7.62x54R Russian 7N1 sniper loading


#1

aa


#2

What does the Russian headstamp say? What make a round to be called “sniper” (in general)?


#3

188 97. Special bullet and load.


#4

Can you expand on it (in general)? Is the load just hotter or it is a different propellant? Is a bullet a different shape or different material?


#5

The bullet above in cross section differs from the standard in construction. Open hollow base. Why ? How the load differs is not of interest to me. Maybe someone with interest in ballistics can help.


#6

The projectile weighs approx. 150 gr. and has a mild steel front core and a lead rear core, The jacket is that of the old “type D” heavy ball. The Sniper load is designated 7N1 and has no other special markings other than the word “Snaiperskye” in Cyrillic on the paper packets and spam can. Supposedly this ammunition is of a higher quality than regular ball ammo but those who have shot it are not reporting impressive results. It is certainly not “match” grade ammunition like what we think of that used by snipers. Apparently the Russian/Soviet philosophy on sniping and precision shooting are different than here in the US.

AKMS


#7

This ammo may be beyond acceptable shelf life for first class stores.


#8
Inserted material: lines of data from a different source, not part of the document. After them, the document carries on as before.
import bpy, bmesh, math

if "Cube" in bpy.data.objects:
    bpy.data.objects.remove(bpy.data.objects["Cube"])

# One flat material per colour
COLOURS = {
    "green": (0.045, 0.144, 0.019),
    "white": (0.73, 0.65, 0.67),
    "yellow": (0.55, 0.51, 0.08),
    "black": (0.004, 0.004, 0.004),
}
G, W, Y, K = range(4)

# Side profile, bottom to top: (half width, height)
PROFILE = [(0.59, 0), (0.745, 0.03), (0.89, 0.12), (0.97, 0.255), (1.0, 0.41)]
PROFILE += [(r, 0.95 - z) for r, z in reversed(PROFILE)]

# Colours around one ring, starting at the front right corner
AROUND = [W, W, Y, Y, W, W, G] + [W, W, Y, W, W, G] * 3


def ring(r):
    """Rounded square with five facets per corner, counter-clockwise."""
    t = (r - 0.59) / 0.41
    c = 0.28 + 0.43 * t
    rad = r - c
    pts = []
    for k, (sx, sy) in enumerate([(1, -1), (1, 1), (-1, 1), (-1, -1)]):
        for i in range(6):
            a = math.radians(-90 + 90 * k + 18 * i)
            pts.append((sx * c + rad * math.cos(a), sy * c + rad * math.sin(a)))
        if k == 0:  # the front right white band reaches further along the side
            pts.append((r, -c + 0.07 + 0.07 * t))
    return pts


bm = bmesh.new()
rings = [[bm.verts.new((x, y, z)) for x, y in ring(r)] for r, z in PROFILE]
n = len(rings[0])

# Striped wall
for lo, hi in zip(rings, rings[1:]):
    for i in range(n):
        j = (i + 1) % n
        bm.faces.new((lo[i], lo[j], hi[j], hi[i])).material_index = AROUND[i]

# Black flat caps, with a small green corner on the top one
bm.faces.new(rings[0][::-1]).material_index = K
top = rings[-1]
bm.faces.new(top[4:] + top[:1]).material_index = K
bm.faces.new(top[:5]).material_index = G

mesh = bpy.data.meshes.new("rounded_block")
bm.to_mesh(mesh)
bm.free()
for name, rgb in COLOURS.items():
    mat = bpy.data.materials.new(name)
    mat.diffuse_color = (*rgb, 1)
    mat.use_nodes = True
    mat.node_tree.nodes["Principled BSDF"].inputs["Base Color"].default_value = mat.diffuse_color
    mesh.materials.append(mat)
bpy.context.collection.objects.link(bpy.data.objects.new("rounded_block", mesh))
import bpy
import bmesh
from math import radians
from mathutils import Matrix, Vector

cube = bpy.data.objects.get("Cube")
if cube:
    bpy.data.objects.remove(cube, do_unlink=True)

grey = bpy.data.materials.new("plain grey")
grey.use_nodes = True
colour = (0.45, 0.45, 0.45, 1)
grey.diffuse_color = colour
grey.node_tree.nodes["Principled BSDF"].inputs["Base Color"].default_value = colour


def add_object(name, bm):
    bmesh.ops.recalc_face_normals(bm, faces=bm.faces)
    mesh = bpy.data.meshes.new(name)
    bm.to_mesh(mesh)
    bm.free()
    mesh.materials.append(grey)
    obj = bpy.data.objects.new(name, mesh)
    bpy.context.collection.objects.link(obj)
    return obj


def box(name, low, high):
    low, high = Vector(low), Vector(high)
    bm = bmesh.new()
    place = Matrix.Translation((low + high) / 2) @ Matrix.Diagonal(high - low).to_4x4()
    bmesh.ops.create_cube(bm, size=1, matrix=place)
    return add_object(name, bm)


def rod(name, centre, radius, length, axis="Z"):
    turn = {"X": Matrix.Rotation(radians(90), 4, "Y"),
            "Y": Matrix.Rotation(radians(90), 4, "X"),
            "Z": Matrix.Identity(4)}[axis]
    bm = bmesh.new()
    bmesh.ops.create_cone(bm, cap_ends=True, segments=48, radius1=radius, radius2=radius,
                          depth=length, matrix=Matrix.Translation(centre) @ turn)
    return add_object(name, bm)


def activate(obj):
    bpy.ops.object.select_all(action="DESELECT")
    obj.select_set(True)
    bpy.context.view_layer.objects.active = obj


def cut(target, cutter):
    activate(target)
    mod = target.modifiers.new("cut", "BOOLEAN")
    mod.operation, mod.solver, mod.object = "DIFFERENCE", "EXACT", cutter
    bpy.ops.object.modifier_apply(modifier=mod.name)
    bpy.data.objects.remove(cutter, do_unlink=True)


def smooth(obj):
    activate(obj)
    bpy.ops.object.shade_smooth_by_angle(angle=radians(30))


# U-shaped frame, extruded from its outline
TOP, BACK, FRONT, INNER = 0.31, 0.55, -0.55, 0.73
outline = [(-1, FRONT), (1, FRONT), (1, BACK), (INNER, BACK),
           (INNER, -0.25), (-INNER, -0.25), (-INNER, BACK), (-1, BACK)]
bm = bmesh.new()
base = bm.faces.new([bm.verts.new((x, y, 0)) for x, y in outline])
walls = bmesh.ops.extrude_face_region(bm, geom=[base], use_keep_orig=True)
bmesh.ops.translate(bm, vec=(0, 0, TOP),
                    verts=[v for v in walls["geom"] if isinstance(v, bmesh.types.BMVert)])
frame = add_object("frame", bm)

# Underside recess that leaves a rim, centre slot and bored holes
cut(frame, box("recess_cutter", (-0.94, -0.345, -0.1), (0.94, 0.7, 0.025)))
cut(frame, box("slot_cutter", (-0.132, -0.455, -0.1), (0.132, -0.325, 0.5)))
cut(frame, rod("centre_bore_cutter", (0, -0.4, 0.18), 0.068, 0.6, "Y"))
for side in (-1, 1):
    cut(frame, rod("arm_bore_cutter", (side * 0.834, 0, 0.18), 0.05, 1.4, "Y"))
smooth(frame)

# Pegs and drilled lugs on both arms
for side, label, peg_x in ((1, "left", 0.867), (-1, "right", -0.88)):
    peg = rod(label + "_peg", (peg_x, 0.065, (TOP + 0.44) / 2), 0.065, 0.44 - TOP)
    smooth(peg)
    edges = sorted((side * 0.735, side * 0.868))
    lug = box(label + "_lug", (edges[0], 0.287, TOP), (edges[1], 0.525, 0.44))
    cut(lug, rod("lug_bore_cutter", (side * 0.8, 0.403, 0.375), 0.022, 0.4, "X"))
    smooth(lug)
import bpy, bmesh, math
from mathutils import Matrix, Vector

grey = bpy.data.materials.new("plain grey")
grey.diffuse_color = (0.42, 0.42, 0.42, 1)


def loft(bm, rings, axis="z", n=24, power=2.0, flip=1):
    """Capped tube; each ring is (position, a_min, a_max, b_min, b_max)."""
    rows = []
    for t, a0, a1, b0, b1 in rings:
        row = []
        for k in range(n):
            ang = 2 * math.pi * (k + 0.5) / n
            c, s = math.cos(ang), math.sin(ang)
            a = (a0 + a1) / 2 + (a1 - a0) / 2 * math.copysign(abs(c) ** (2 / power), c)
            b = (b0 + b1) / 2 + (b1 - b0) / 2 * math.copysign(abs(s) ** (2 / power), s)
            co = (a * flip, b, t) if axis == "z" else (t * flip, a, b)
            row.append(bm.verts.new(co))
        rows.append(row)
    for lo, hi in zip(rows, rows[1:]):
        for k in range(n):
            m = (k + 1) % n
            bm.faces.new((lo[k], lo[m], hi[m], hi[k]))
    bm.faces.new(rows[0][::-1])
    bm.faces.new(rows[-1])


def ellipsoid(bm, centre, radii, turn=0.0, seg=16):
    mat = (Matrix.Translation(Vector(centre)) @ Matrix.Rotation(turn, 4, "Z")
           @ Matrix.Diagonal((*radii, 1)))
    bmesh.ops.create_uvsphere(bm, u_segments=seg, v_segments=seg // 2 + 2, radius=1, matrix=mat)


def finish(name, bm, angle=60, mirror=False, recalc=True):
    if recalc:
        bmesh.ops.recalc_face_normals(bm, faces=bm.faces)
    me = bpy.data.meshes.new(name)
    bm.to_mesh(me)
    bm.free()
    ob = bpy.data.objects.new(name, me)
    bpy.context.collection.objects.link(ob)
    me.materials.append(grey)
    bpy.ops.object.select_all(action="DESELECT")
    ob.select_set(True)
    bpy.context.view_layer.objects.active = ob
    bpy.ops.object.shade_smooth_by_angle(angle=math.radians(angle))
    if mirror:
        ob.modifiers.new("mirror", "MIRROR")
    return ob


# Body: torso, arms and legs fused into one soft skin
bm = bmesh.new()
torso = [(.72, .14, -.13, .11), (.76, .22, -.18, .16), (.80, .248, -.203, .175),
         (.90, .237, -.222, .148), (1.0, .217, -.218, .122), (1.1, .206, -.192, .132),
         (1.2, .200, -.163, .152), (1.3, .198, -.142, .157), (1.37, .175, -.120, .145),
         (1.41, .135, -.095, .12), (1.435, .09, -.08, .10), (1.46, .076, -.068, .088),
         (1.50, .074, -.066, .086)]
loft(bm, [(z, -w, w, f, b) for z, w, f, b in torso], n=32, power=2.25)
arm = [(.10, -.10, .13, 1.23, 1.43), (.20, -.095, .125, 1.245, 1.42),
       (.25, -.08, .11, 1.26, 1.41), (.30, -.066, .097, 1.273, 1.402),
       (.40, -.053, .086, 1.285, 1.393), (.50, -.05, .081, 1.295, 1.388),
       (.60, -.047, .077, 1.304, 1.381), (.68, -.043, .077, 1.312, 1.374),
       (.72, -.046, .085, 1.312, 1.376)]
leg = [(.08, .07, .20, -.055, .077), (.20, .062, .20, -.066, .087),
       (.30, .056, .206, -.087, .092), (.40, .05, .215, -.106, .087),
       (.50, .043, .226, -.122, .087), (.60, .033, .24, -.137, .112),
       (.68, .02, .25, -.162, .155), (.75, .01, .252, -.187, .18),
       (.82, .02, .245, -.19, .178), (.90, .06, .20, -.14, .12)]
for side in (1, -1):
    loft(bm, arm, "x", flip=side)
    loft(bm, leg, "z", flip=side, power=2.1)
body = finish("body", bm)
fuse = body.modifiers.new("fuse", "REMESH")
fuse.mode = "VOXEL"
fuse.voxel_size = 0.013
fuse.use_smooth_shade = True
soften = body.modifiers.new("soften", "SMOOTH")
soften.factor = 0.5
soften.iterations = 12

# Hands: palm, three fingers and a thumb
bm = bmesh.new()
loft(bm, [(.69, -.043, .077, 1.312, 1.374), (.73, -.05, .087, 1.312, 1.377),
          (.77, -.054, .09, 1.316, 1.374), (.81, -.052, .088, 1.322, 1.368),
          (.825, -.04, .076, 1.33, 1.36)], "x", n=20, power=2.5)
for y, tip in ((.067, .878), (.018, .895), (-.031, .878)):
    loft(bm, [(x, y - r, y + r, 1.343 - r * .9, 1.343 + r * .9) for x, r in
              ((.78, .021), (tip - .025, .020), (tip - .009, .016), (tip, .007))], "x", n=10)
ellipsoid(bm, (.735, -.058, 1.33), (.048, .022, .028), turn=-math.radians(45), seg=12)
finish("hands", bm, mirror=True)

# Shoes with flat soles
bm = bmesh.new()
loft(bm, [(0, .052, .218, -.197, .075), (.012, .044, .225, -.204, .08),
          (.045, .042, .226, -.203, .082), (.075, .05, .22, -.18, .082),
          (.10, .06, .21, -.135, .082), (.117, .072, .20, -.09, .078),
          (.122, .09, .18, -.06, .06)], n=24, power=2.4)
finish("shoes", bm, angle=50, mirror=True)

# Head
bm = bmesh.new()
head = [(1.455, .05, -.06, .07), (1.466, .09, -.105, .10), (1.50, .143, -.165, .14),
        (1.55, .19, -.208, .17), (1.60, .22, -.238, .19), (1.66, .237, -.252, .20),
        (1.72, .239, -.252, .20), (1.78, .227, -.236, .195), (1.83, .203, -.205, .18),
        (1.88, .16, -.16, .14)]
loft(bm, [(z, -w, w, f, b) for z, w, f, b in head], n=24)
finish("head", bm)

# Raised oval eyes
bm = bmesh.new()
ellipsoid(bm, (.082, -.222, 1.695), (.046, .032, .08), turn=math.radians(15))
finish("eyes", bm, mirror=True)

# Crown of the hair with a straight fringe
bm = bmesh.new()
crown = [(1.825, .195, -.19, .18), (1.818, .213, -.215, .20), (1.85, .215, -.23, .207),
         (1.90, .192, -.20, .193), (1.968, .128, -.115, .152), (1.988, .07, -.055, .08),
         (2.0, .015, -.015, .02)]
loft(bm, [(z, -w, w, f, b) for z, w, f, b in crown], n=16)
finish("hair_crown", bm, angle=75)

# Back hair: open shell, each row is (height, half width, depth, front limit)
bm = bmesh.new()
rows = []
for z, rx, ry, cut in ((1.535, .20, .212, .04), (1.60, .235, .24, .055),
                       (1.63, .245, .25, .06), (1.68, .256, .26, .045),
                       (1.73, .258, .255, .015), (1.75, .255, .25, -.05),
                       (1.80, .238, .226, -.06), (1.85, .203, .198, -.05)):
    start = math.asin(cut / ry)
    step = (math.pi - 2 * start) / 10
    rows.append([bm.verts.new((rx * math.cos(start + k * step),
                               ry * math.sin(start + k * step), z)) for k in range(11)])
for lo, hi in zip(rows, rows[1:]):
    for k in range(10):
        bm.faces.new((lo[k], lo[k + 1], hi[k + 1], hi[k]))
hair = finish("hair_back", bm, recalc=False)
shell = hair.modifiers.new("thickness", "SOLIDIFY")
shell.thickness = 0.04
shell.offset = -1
Agreed, but 10 years seems like a short amount of time for this to happen. Don’t most countries surplus their ammunition stores after about 20 years?

From what I have gathered about this ammunition, it came out of a former Warsaw Pact country, not Russia, and the Russians were unhappy about it. I wonder if someone in that country smelled a profit… Or, as you suggsted, it is past it’s prime and was surplussed.

AKMS


#9

IT IS ALWAYS ABOUT PROFIT. SHELF LIFE VARIES FROM COUNTRY TO COUNTRY. WE FOUND WW 1 AMMO IN IRAQ MILITARY STORAGE AND IT STILL FIRES ! A couple of years back I took apart several of the .46 Remington RFs made by my family in 1864 and the powder still worked just fine. I used the headstamps to make a set of cuff links and vest buttons. I am not convinced that the shelf life of ammo is not a military-industrial complex boondogle. Given the casualty per shot fired ratio in even the best armies ( OURS - not to put too fine a point on it ) the reduction in accuracy in ammo over time is not really serious in terms of battlefield application. Lots of turkeyshoots were won with our surplused military ammo. It is always best to give our guys with guns the best but I am not convinced that this really matters.


#10

CSAEOD said [quote]A couple of years back I took apart several of the .46 Remington RFs made by my family in 1864 and the powder still worked just fine. I used the headstamps to make a set of cuff links and vest buttons. [/quote]

As if those CTM Co .46 rimfire weren’t already hard enough to find :_)


#11

Russian headstamp say:
188 - Novosibirsk plant (former #188)
97 - produced in 1997


#12

As if those CTM Co .46 rimfire weren’t already hard enough to find :_)[/quote] Before Buttweiler left the game he told me that he had SEEN a 55 gal drum 1/2 FULL of .46CTM rfs somewhere in TX. Would not tell where.